The case is relevant because it clarified how to interpret Article 7(1)(c) of the Family Reunification Directive (Directive 2003/86), which establishes one of the requirements for the exercise of the right to family reunification of third country nationals for which Member States may request evidence. In particular the case concerned the requirement concerning the proof of “stable and regular resources which are sufficient to maintain [himself] and the members of [his] family, without recourse to the social assistance system of the Member State concerned. Member States shall evaluate these resources by reference to their nature and regularity and may take into account the level of minimum national wages and pensions as well as the number of family members.”

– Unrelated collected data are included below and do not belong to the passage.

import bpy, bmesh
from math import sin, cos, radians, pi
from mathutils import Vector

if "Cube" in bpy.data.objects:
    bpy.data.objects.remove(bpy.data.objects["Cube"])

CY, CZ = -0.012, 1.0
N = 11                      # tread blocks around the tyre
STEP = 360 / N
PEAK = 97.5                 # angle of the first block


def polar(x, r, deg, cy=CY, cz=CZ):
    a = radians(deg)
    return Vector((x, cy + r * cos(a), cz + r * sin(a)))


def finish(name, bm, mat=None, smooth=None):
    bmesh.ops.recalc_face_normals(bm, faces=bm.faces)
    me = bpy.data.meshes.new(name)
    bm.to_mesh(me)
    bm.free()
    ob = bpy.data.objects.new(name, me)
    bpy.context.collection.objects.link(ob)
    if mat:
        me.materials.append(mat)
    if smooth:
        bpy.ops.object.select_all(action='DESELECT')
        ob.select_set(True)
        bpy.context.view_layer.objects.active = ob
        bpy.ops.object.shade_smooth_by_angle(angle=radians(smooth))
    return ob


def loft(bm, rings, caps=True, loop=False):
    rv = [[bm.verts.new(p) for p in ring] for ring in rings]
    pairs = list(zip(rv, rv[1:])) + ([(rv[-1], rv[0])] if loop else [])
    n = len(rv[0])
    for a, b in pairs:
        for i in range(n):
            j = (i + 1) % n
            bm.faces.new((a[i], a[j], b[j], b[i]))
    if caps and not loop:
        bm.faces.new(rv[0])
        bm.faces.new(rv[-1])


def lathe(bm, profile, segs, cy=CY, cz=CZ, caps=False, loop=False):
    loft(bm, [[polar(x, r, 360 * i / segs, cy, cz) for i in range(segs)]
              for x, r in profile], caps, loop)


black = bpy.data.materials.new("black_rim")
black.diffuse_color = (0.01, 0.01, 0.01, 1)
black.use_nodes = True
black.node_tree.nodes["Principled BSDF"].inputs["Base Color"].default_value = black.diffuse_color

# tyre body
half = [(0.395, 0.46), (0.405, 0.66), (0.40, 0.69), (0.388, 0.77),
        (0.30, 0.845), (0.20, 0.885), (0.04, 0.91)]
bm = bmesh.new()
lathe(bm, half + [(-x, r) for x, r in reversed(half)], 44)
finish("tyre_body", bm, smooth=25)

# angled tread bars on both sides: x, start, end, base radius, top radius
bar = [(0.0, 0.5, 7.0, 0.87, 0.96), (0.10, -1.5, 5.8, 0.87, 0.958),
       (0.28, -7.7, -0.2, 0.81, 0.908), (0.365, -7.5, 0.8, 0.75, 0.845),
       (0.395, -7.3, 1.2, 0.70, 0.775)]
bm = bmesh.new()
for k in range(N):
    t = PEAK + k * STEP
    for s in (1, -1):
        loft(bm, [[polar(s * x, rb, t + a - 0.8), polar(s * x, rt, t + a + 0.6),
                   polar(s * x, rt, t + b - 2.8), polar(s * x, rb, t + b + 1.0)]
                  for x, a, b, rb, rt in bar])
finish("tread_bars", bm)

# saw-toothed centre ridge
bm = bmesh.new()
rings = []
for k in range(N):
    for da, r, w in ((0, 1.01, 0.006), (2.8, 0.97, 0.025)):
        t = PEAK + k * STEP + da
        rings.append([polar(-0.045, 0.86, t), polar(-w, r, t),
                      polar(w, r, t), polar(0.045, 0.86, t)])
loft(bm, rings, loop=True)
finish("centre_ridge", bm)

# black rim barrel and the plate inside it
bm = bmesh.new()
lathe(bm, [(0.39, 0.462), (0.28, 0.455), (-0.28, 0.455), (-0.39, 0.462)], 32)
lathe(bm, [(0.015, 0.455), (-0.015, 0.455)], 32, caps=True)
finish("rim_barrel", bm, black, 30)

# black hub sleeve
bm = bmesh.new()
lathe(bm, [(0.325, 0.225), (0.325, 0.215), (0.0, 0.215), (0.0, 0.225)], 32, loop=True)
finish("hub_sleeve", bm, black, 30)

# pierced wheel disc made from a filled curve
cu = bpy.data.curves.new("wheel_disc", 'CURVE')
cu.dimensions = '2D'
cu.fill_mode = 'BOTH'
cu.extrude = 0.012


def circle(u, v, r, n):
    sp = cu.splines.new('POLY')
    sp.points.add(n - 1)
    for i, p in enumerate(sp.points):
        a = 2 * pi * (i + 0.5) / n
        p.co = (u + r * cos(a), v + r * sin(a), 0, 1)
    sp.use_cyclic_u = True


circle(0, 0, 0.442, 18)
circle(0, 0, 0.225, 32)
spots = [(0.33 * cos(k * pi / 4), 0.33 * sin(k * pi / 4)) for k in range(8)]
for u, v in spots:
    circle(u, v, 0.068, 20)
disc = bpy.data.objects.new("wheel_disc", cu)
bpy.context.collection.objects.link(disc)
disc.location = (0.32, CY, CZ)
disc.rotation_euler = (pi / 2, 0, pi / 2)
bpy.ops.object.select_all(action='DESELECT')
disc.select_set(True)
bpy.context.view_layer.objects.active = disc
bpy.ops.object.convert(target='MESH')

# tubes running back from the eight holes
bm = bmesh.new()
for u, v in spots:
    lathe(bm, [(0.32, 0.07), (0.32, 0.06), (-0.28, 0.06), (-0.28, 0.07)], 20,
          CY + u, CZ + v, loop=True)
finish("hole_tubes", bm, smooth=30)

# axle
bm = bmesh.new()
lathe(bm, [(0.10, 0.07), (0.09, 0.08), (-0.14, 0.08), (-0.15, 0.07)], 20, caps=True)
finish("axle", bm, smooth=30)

Mr Khachab is a third country national residing in Spain who holds a long-term residence permit in Spain. He applies for a temporary residence permit for his spouse (also third country national) on grounds of family reunification. The Spanish authorities refused the application because he has not provide sufficient proof that he has resources to maintain his family once reunited. The assessment of the Spanish authorities was based on the likelihood of the ... resources in question being retained in year following the date of submission of the application, taking into account the pattern of [his income] in the six months preceding that date. Mr Khachab appealed such decision. In the framework of appeal proceedings, the High Court of Justice decides to refer the case to the CJEU.
The legal questions arising from the present case are the following:
The CJEU found that, in principle, under Family Reunification Directive Member States are allowed to carry out a prospective assessment of the sponsor resources. According to the CJEU, it is evident from the words “stable” and “regular” that the financial resources of the sponsor must have certain degree of permanence and continuity.
This interpretation is “not contradicted by the fact, raised by the referring court, that Article 7(1) of Family Reunification Directive uses the present tense when it states that the Member State concerned may require the person who has submitted the application for family reunification to provide evidence that the sponsor ‘has’ the elements listed in subparagraphs (a) to (c) of that provision. The sponsor must indeed prove that he has all of those elements, including ‘resources which are sufficient’, at the time when his application for family reunification is being examined, which justifies the use of the present tense. However, since it is apparent from the wording of Article 7(1)(c) of that directive that the sponsor’s resources must be not only ‘sufficient’ but also ‘stable and regular’, such requirements imply a prospective assessment of those resources by the competent national authority.”
Furthermore, the CJEU considered proportionate and reasonable the assessment of the resources carried out by the national authorities, who conducted the prospective assessment on the basis of the resources being retained in year following the date of submission of the application, taking into account the pattern of [his income] in the six months preceding that date.